> **PROBLEM TO SOLVE**: All lines in the material below that hold "bmesh" should be found and copied.

____ RAW DATA

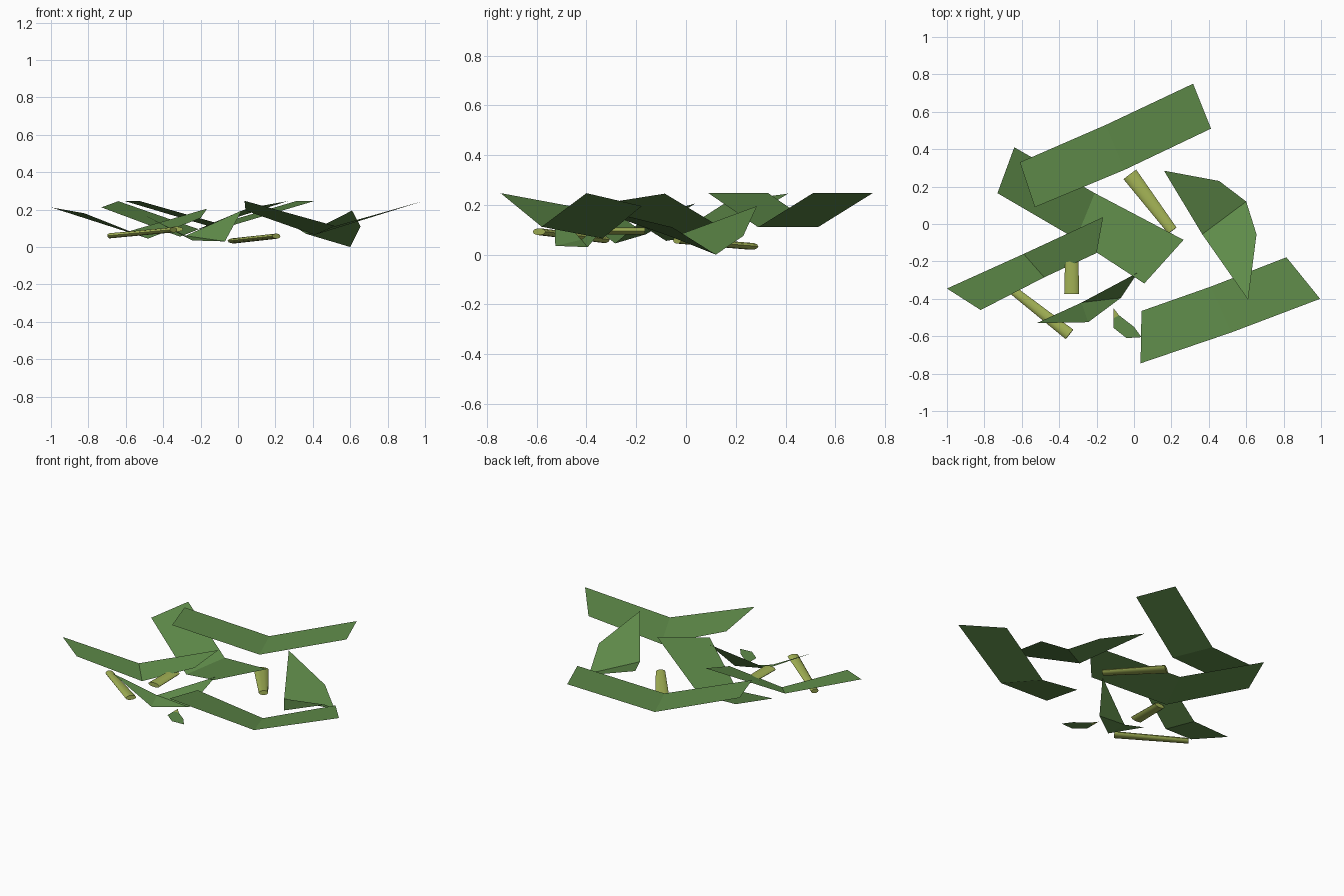
import bpy, bmesh, math
from mathutils import Vector

if "Cube" in bpy.data.objects:
    bpy.data.objects.remove(bpy.data.objects["Cube"])


def material(name, rgb):
    m = bpy.data.materials.new(name)
    m.diffuse_color = (*rgb, 1)
    m.use_nodes = True
    m.node_tree.nodes["Principled BSDF"].inputs["Base Color"].default_value = m.diffuse_color
    return m


GREEN = material("leaf green", (0.115, 0.26, 0.068))
CANE = material("cane yellow green", (0.36, 0.44, 0.09))


def sheet(name, pts, faces, mats=(GREEN,)):
    """Single-sided-thin leaf with all faces looking up."""
    bm = bmesh.new()
    vs = [bm.verts.new(p) for p in pts]
    for i, f in enumerate(faces):
        face = bm.faces.new([vs[k] for k in f])
        face.normal_update()
        if face.normal.z < 0:
            face.normal_flip()
        face.material_index = min(i, len(mats) - 1)
    me = bpy.data.meshes.new(name)
    bm.to_mesh(me)
    bm.free()
    for m in mats:
        me.materials.append(m)
    ob = bpy.data.objects.new(name, me)
    bpy.context.collection.objects.link(ob)
    return ob


def folded_leaf(name, edge_a, edge_b):
    """Strip bent once across the middle: each edge is end, fold, end."""
    return sheet(name, edge_a + edge_b, [(0, 1, 4, 3), (1, 2, 5, 4)])


def cane(name, start, end, w0, w1, thick=0.028, sides=10):
    """Flattened, slightly tapered stalk piece."""
    a, b = Vector(start), Vector(end)
    d = (b - a).normalized()
    side = d.cross(Vector((0, 0, 1))).normalized()
    up = side.cross(d)
    bm = bmesh.new()
    rings = []
    for c, w in ((a, w0), (b, w1)):
        ring = []
        for i in range(sides):
            t = 2 * math.pi * i / sides
            ring.append(bm.verts.new(c + side * math.cos(t) * w / 2 + up * math.sin(t) * thick / 2))
        rings.append(ring)
    for i in range(sides):
        j = (i + 1) % sides
        bm.faces.new((rings[0][i], rings[0][j], rings[1][j], rings[1][i]))
    bm.faces.new(rings[0])
    bm.faces.new(rings[1])
    bmesh.ops.recalc_face_normals(bm, faces=bm.faces)
    me = bpy.data.meshes.new(name)
    bm.to_mesh(me)
    bm.free()
    me.materials.append(CANE)
    ob = bpy.data.objects.new(name, me)
    bpy.context.collection.objects.link(ob)
    bpy.ops.object.select_all(action='DESELECT')
    ob.select_set(True)
    bpy.context.view_layer.objects.active = ob
    bpy.ops.object.shade_smooth_by_angle(angle=math.radians(50))


# Large strip leaves
folded_leaf("back_leaf",
            [(-.61, .33, .247), (-.15, .53, .11), (.316, .75, .247)],
            [(-.53, .09, .247), (-.05, .29, .11), (.412, .51, .247)])
folded_leaf("middle_leaf",
            [(-.64, .41, .245), (-.21, .165, .095), (.265, -.085, .245)],
            [(-.73, .165, .212), (-.31, -.08, .055), (.055, -.318, .208)])
folded_leaf("right_front_leaf",
            [(.04, -.465, .195), (.41, -.335, .065), (.815, -.178, .195)],
            [(.035, -.745, .247), (.52, -.58, .112), (.995, -.40, .247)])
folded_leaf("left_leaf",
            [(-1, -.345, .212), (-.59, -.16, .082), (-.165, .037, .205)],
            [(-.82, -.46, .18), (-.48, -.285, .045), (-.2, -.155, .155)])

# Pointed leaf on the right, folded across its middle
sheet("right_pointed_leaf",
      [(.16, .285, .195), (.455, .23, .075), (.6, .12, 0),
       (.365, -.055, .07), (.61, -.405, .195), (.655, -.055, .11)],
      [(0, 3, 2, 1), (3, 4, 5, 2)])

# Small curled leaf at the front
sheet("front_curled_leaf",
      [(-.52, -.53, .18), (-.245, -.525, .035), (-.07, -.395, .03),
       (.02, -.26, .195), (-.28, -.42, .06)],
      [(0, 1, 4), (1, 2, 4), (2, 3, 4)])

# Little flat scrap with a yellowish tip
sheet("leaf_scrap",
      [(-.11, -.45, .03), (-.08, -.488, .03), (-.11, -.505, .03), (-.11, -.555, .03),
       (-.04, -.61, .03), (.04, -.605, .03), (0, -.55, .03)],
      [(0, 2, 1), (1, 2, 3, 4, 5, 6)], (CANE, GREEN))

# Cane pieces
cane("back_cane", (-.022, .265, .033), (.205, -.035, .058), .085, .055)
cane("left_cane", (-.685, -.325, .06), (-.345, -.59, .092), .045, .065)
cane("middle_cane", (-.333, -.375, .095), (-.333, -.165, .095), .08, .07)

________

> **TASK ANSWER**:
import bpy, bmesh, math
    bm = bmesh.new()
    bm = bmesh.new()
    bmesh.ops.recalc_face_normals(bm, faces=bm.faces)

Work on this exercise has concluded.